Work item - There is a line containing "bm.to_mesh(mesh)" in the entries below. Repeat that line and every line after it exactly, and nothing more.

Stored data entries
****************************************
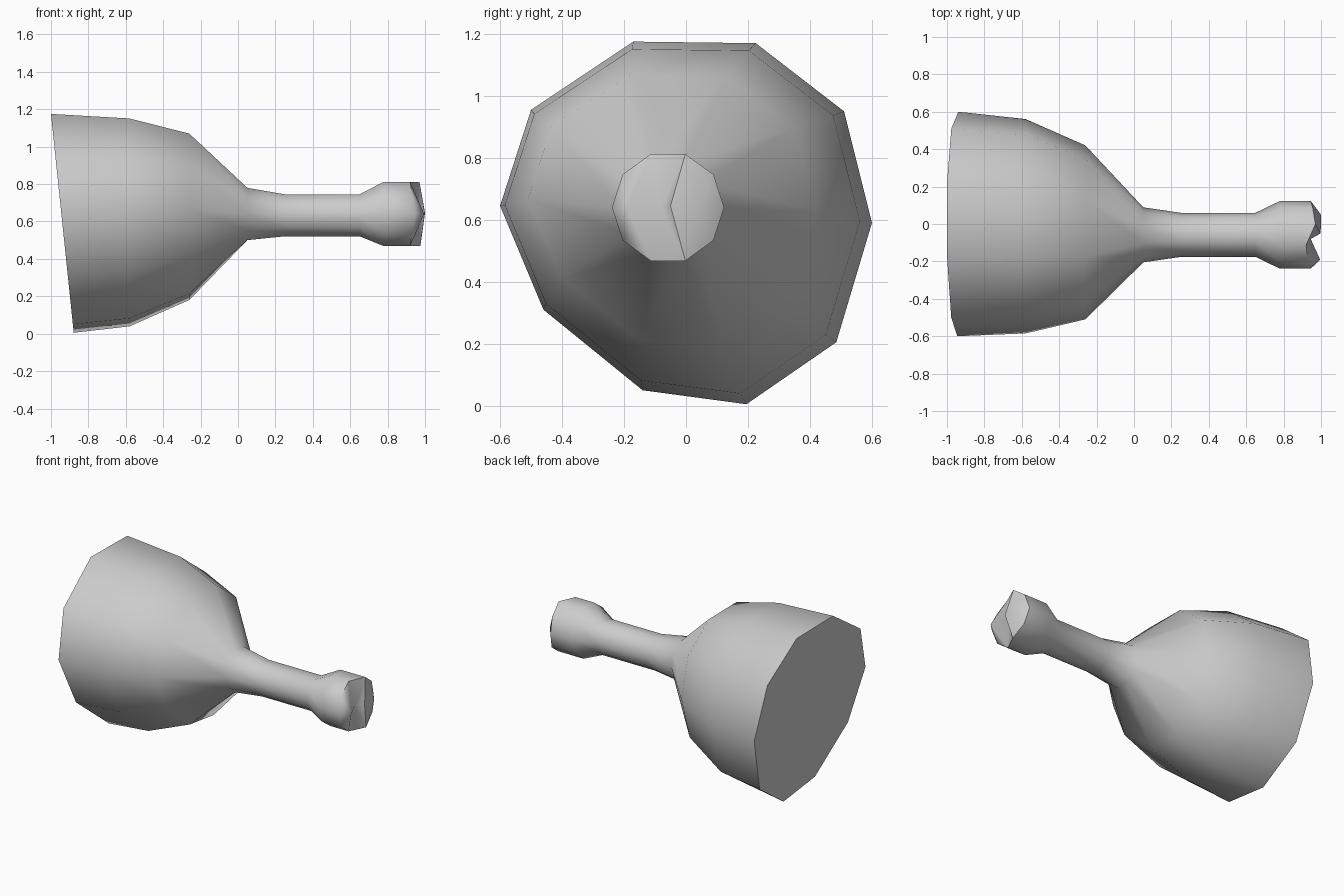
import bpy, bmesh
from math import cos, sin, pi

if "Cube" in bpy.data.objects:
    bpy.data.objects.remove(bpy.data.objects["Cube"])

N = 10
# Irregular ten-sided outline of the broad base (y, z), counter-clockwise from +y
BASE = [(0.60, 0.59), (0.51, 0.95), (0.225, 1.17), (-0.17, 1.175), (-0.50, 0.955),
        (-0.60, 0.645), (-0.46, 0.31), (-0.14, 0.05), (0.195, 0.005), (0.485, 0.205)]

bm = bmesh.new()
rings = []


def add_ring(points):
    ring = [bm.verts.new(p) for p in points]
    if rings:
        prev = rings[-1]
        for i in range(N):
            j = (i + 1) % N
            bm.faces.new((prev[i], prev[j], ring[j], ring[i]))
    rings.append(ring)
    return ring


def scaled_base(x, cy, cz, sy, sz):
    return [(x, cy + y * sy, cz + (z - 0.59) * sz) for y, z in BASE]


def regular(x, r, cz):
    return [(x, -0.058 + r * cos(2 * pi * i / N), cz + r * sin(2 * pi * i / N)) for i in range(N)]


# Slanted flat base and bulging body
base = add_ring([(-1 + (1.175 - z) * 0.104, y, z) for y, z in BASE])
bm.faces.new(base[::-1])
add_ring(scaled_base(-0.58, -0.012, 0.595, 0.955, 0.95))
add_ring(scaled_base(-0.26, -0.045, 0.625, 0.775, 0.76))

# Narrow neck and flared knob
for x, r, cz in [(0.05, 0.147, 0.64), (0.25, 0.118, 0.633), (0.65, 0.118, 0.633), (0.78, 0.181, 0.64)]:
    add_ring(regular(x, r, cz))
end_x = [0.945, 0.955, 0.97, 0.92, 0.93, 0.945, 0.93, 0.92, 0.975, 0.96]
end = add_ring([(ex, y, z) for ex, (_, y, z) in zip(end_x, regular(0, 0.181, 0.64))])

# Knob end: two lobes with a crease between them
near = bm.verts.new((0.995, -0.19, 0.64))
crease = bm.verts.new((0.945, -0.08, 0.64))
far_a = bm.verts.new((0.998, -0.05, 0.645))
far_b = bm.verts.new((1.0, 0.05, 0.645))
for i in range(3, 7):
    bm.faces.new((end[i], end[i + 1], near))
bm.faces.new((end[3], near, crease))
bm.faces.new((near, end[7], crease))
bm.faces.new((end[2], end[3], crease))
bm.faces.new((end[7], end[8], crease))
bm.faces.new((end[2], crease, far_a))
bm.faces.new((crease, end[8], far_a))
bm.faces.new((end[2], far_a, far_b))
bm.faces.new((far_a, end[8], far_b))
for i in (8, 9, 0, 1):
    bm.faces.new((end[i], end[(i + 1) % N], far_b))

bmesh.ops.recalc_face_normals(bm, faces=bm.faces)
mesh = bpy.data.meshes.new("leg_with_knob")
bm.to_mesh(mesh)
bm.free()
leg = bpy.data.objects.new("leg_with_knob", mesh)
bpy.context.collection.objects.link(leg)
bpy.context.view_layer.objects.active = leg
leg.select_set(True)
bpy.ops.object.shade_smooth_by_angle(angle=0.9)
****************************************
Result of the exercise -
bm.to_mesh(mesh)
bm.free()
leg = bpy.data.objects.new("leg_with_knob", mesh)
bpy.context.collection.objects.link(leg)
bpy.context.view_layer.objects.active = leg
leg.select_set(True)
bpy.ops.object.shade_smooth_by_angle(angle=0.9)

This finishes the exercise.